It doesn’t take a doctorate to understand the general problem with inhaling diesel exhaust – it’s basically soot, a mixture of ultra-fine particles and gases. To add more disturbing entries to the list of ingredients: carbon monoxide, nitrogen oxides, metallic abrasion particles, and volatile organic compounds.

To make matters worse, the soot is fine enough to get pulled deep into the lungs even during rested breathing. From there, just like nicotine, those toxins are absorbed into the bloodstream. These fumes are especially problematic for individuals with heart and respiratory problems such as asthma or emphysema.

Where it hurts

Both short- and long-term exposure to diesel emissions can lead to health problems. Common low-exposure symptoms include headaches, dizziness, nausea, and eye, nose, and throat irritation. Aside from the discomfort this brings, it also damages work efficiency.

A 2008 study put one group of volunteers in a room with clean air, and another in one with a similar amount of diesel exhaust produced by busy road. After about 30 minutes of being in the diesel room, EEG readings revealed an increased stress response in the participants’ brains. Unfortunately, the effects persisted even after leaving the room. The researchers believe soot particles in diesel exhaust are able to penetrate the brain, thereby affecting brain function – and that’s only short term exposure.

Lung cancer, asthma, lung disease, heart disease, neurological and immune system disorders, increased allergic sensitivity, and lung inflammation are all associated with long-term exposure to diesel fumes. Does the work and the equipment used to do it merit the risks?

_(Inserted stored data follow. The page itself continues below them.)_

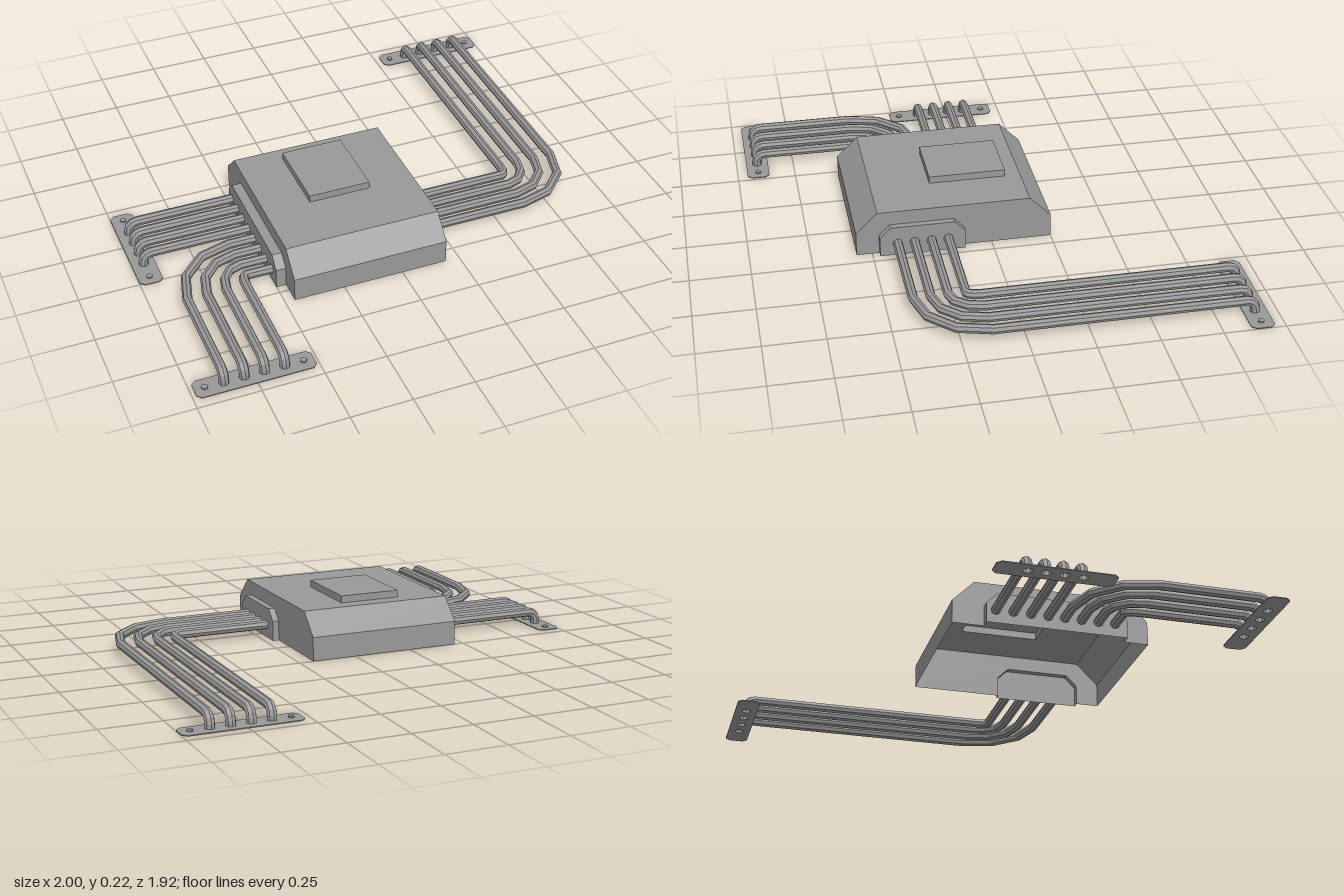
import * as THREE from 'three';
import { mergeGeometries } from 'three/addons/utils/BufferGeometryUtils.js';

const grey = new THREE.MeshStandardMaterial({ color: 0x999999, side: THREE.DoubleSide });
const V = (x, y, z) => new THREE.Vector3(x, y, z);

function add(parent, name, geometry, x = 0, y = 0, z = 0) {
  const mesh = new THREE.Mesh(geometry, grey);
  mesh.name = name;
  mesh.position.set(x, y, z);
  parent.add(mesh);
}

// Side outline as [z, y], from the front foot over the top to the back foot
const outline = (front, back, h, cut) => [
  [front, 0], [front, h - cut], [front - cut, h], [back + cut, h], [back, h - cut], [back, 0],
];

// Flat strips that join an outline between two x positions
function strips(profile, x0, x1, skip = -1) {
  const pos = [];
  for (let i = 0; i < profile.length - 1; i++) {
    if (i === skip) continue;
    const [az, ay] = profile[i], [bz, by] = profile[i + 1];
    pos.push(x0, ay, az, x1, ay, az, x1, by, bz, x0, ay, az, x1, by, bz, x0, by, bz);
  }
  const g = new THREE.BufferGeometry();
  g.setAttribute('position', new THREE.Float32BufferAttribute(pos, 3));
  g.computeVertexNormals();
  return g;
}

// Wall closing an outline at x, facing side (+1 or -1)
function wall(profile, x, side) {
  const shape = new THREE.Shape(profile.map(([z, y]) => new THREE.Vector2(-side * z, y)));
  return new THREE.ShapeGeometry(shape).rotateY(side * Math.PI / 2).translate(x, 0, 0);
}

function rect(Type, x0, x1, z0, z1) {
  return new Type([[x0, -z1], [x1, -z1], [x1, -z0], [x0, -z0]].map(p => new THREE.Vector2(...p)));
}

const join = parts => mergeGeometries(parts.map(g => {
  const n = g.index ? g.toNonIndexed() : g;
  n.deleteAttribute('uv');
  return n;
}));

// Separate flat facets
function faceted(geometry) {
  const g = geometry.toNonIndexed();
  g.computeVertexNormals();
  return g;
}

// Curve that passes exactly through its corner points, one ring at each
class Route extends THREE.Curve {
  constructor(points) { super(); this.points = points; }
  getPointAt(u, target = V()) {
    return target.copy(this.points[Math.round(u * (this.points.length - 1))]);
  }
  getTangentAt(u, target = V()) {
    const p = this.points, i = Math.round(u * (p.length - 1));
    target.set(0, 0, 0);
    if (i > 0) target.add(p[i].clone().sub(p[i - 1]).normalize());
    if (i < p.length - 1) target.add(p[i + 1].clone().sub(p[i]).normalize());
    return target.normalize();
  }
}

const PIPE_Y = 0.055, PIPE_R = 0.02, DROP = 0.035;

// Quarter bend down into the mounting plate, heading along dir
function drop(end, dir) {
  const pts = [];
  for (let k = 0; k <= 3; k++) {
    const a = k * Math.PI / 6;
    pts.push(end.clone().addScaledVector(dir, DROP * (Math.sin(a) - 1))
      .add(V(0, PIPE_Y - DROP * (1 - Math.cos(a)), 0)));
  }
  pts.push(end.clone());
  return pts;
}

// Pipe leaving the housing along x and turning along z around (cx, cz)
function bentPipe(x0, z0, cx, cz, x1, z1) {
  const pts = [V(x0, PIPE_Y, z0)];
  for (let k = 0; k <= 3; k++) {
    const a = k * Math.PI / 6;
    pts.push(V(cx + (x1 - cx) * Math.sin(a), PIPE_Y, cz + (z0 - cz) * Math.cos(a)));
  }
  return pts.concat(drop(V(x1, 0, z1), V(0, 0, Math.sign(z1 - cz))));
}

function addPipe(parent, name, pts) {
  add(parent, name, faceted(new THREE.TubeGeometry(new Route(pts), pts.length - 1, PIPE_R, 8, false)));
}

// Thin plate with clipped corners, four pipe holes and a bolt near each end
function mountingPlate(parent, name, x, z, pitch, turned) {
  const g = new THREE.Group();
  g.name = name;
  const w = 0.237, d = 0.048, c = 0.018;
  const shape = new THREE.Shape([
    [-w + c, -d], [w - c, -d], [w, -d + c], [w, d - c],
    [w - c, d], [-w + c, d], [-w, d - c], [-w, -d + c],
  ].map(p => new THREE.Vector2(...p)));
  for (let i = 0; i < 4; i++) {
    shape.holes.push(new THREE.Path().absarc((i - 1.5) * pitch, 0, PIPE_R - 0.001, 0, Math.PI * 2, true));
  }
  const plate = new THREE.ExtrudeGeometry(shape, { depth: 0.004, bevelEnabled: false, curveSegments: 4 });
  add(g, 'plate', plate.rotateX(-Math.PI / 2));
  for (const s of [-1, 1]) {
    add(g, 'bolt', faceted(new THREE.CylinderGeometry(0.013, 0.013, 0.011, 8)), s * 0.195, 0.0055, 0);
  }
  g.position.set(x, 0, z);
  if (turned) g.rotation.y = Math.PI / 2;
  parent.add(g);
}

export function createModel() {
  const model = new THREE.Group();
  model.name = 'pipeJunction';
  const X0 = -0.46, X1 = 0.19, TOP = 0.19;

  // Hollow housing, open below, with openings into the collars and top pad
  const body = outline(0.565, -0.25, TOP, 0.09);
  const leftCollar = outline(0.47, 0.115, 0.13, 0.045);
  const rightCollar = outline(0.465, -0.12, 0.13, 0.045);
  const pad = [-0.267, -0.007, -0.095, 0.228];
  const lid = rect(THREE.Shape, X0, X1, body[3][0], body[2][0]);
  lid.holes.push(rect(THREE.Path, ...pad));
  add(model, 'housing', join([
    strips(body, X0, X1, 2),
    new THREE.ShapeGeometry(lid).rotateX(-Math.PI / 2).translate(0, TOP, 0),
    wall([...body, ...leftCollar.slice().reverse()], X1, 1),
    wall([...body, ...rightCollar.slice().reverse()], X0, -1),
  ]));

  // Raised pad on the lid
  const [px0, px1, pz0, pz1] = pad;
  const padOutline = [[pz1, TOP], [pz1, 0.22], [pz0, 0.22], [pz0, TOP]];
  add(model, 'topPad', join([
    strips(padOutline, px0, px1), wall(padOutline, px1, 1), wall(padOutline, px0, -1),
  ]));

  // Collars where the pipes leave the housing
  const LEFT = 0.217, RIGHT = -0.5;
  add(model, 'leftCollar', join([strips(leftCollar, X1, LEFT), wall(leftCollar, LEFT, 1)]));
  add(model, 'rightCollar', join([strips(rightCollar, RIGHT, X0), wall(rightCollar, RIGHT, -1)]));

  // Three banks of four pipes, starting flush with the collars
  for (let i = 0; i < 4; i++) {
    addPipe(model, 'leftPipe', bentPipe(LEFT, 0.187 + 0.07 * i, 0.62, 0.13, 0.642 + 0.08 * i, -0.91));
    addPipe(model, 'frontPipe', bentPipe(RIGHT, 0.202 + 0.07 * i, -0.61, 0.47, -0.868 + 0.08 * i, 0.91));
    const z = 0.025 + 0.072 * (i - 1.5);
    addPipe(model, 'rightPipe', [V(RIGHT, PIPE_Y, z), ...drop(V(-0.95, 0, z), V(-1, 0, 0))]);
  }

  mountingPlate(model, 'leftMount', 0.762, -0.911, 0.08, false);
  mountingPlate(model, 'frontMount', -0.748, 0.91, 0.08, false);
  mountingPlate(model, 'rightMount', -0.951, 0.025, 0.072, true);
  return model;
}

Quieter, smaller, and healthier

There didn’t used to be alternatives; the risks associated with working around diesel exhaust were just part of the job. A dangerous work environment is a lose-lose situation. Workers are confronted with poor health, which means employers face more worker’s compensation cases and employee sick days.

The benefits of electronic equipment span from zero emissions to lower overall costs, and, of course, a healthier job site. Triple E Equipment provides battery-powered machinery for contractors looking to get the most out of their sites. For more information on bringing your operation to the next level, contact us today!

September 20, 2017 By Alex Berg in Blog